__What is needed__
If a line in the entries below contains "corner", copy it.

__Exercise data__
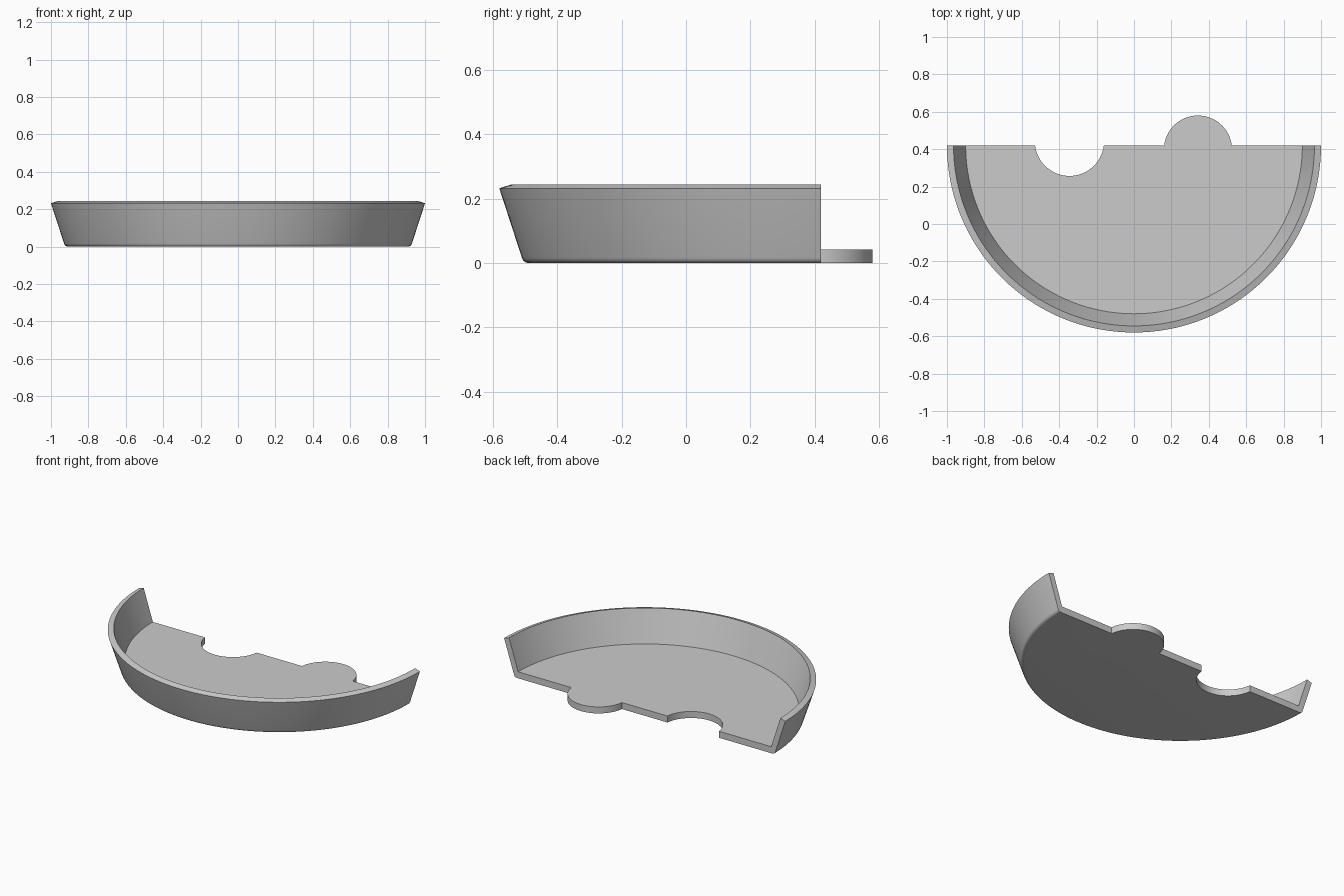
import bpy
import bmesh
from math import cos, sin, pi, asin

cube = bpy.data.objects.get("Cube")
if cube:
    bpy.data.objects.remove(cube, do_unlink=True)

BACK = 0.42       # straight joining edge and centre of the round wall
FLOOR = 0.042     # floor thickness
STEPS = 96

grey = bpy.data.materials.new("plain_grey")
grey.use_nodes = True
colour = (0.6, 0.6, 0.6, 1)
grey.diffuse_color = colour
grey.node_tree.nodes["Principled BSDF"].inputs["Base Color"].default_value = colour


def arc(cx, cy, r, start, end, n=32):
    return [(cx + r * cos(start + (end - start) * i / n),
             cy + r * sin(start + (end - start) * i / n)) for i in range(n + 1)]


def fillet(a, corner, b, n=5):
    pts = []
    for i in range(n + 1):
        t = i / n
        pts.append(tuple((1 - t) ** 2 * p + 2 * t * (1 - t) * q + t * t * s
                         for p, q, s in zip(a, corner, b)))
    return pts


# Wall section as (radius, height): inner foot, rim, outer wall, rounded foot
profile = [(0.90, FLOOR), (0.965, 0.243), (1.0, 0.232)]
profile += fillet((0.93, 0.017), (0.9246, 0), (0.908, 0))

bm = bmesh.new()

# Half-round wall swept about the middle of the back edge
rings = []
for i in range(STEPS + 1):
    a = pi + pi * i / STEPS
    rings.append([bm.verts.new((r * cos(a), BACK + r * sin(a), z))
                  for r, z in profile])
for r0, r1 in zip(rings, rings[1:]):
    for k in range(len(profile) - 1):
        bm.faces.new((r0[k], r0[k + 1], r1[k + 1], r1[k]))

# Cut ends of the wall
bm.faces.new(rings[0])
bm.faces.new(rings[-1])

# Back edge of the floor, right to left: round tab, then matching notch
dip = 0.022
tab_r, notch_r = 0.182, 0.185
ta, na = asin(dip / tab_r), asin(dip / notch_r)
edge = arc(0.342, BACK - dip, tab_r, ta, pi - ta)
edge += arc(-0.345, BACK + dip, notch_r, -na, na - pi)
top = [bm.verts.new((x, y, FLOOR)) for x, y in edge]
bottom = [bm.verts.new((x, y, 0)) for x, y in edge]

# Floor top, underside and the thickness along the back edge
bm.faces.new([r[0] for r in rings] + top)
bm.faces.new([r[-1] for r in rings] + bottom)
upper = [rings[-1][0]] + top + [rings[0][0]]
lower = [rings[-1][-1]] + bottom + [rings[0][-1]]
for i in range(len(upper) - 1):
    bm.faces.new((upper[i], upper[i + 1], lower[i + 1], lower[i]))

bmesh.ops.recalc_face_normals(bm, faces=bm.faces)
mesh = bpy.data.meshes.new("half_tray")
bm.to_mesh(mesh)
bm.free()
mesh.materials.append(grey)

tray = bpy.data.objects.new("half_tray", mesh)
bpy.context.collection.objects.link(tray)
bpy.ops.object.select_all(action="DESELECT")
tray.select_set(True)
bpy.context.view_layer.objects.active = tray
bpy.ops.object.shade_smooth_by_angle(angle=pi / 6)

__Reply__
def fillet(a, corner, b, n=5):
                         for p, q, s in zip(a, corner, b)))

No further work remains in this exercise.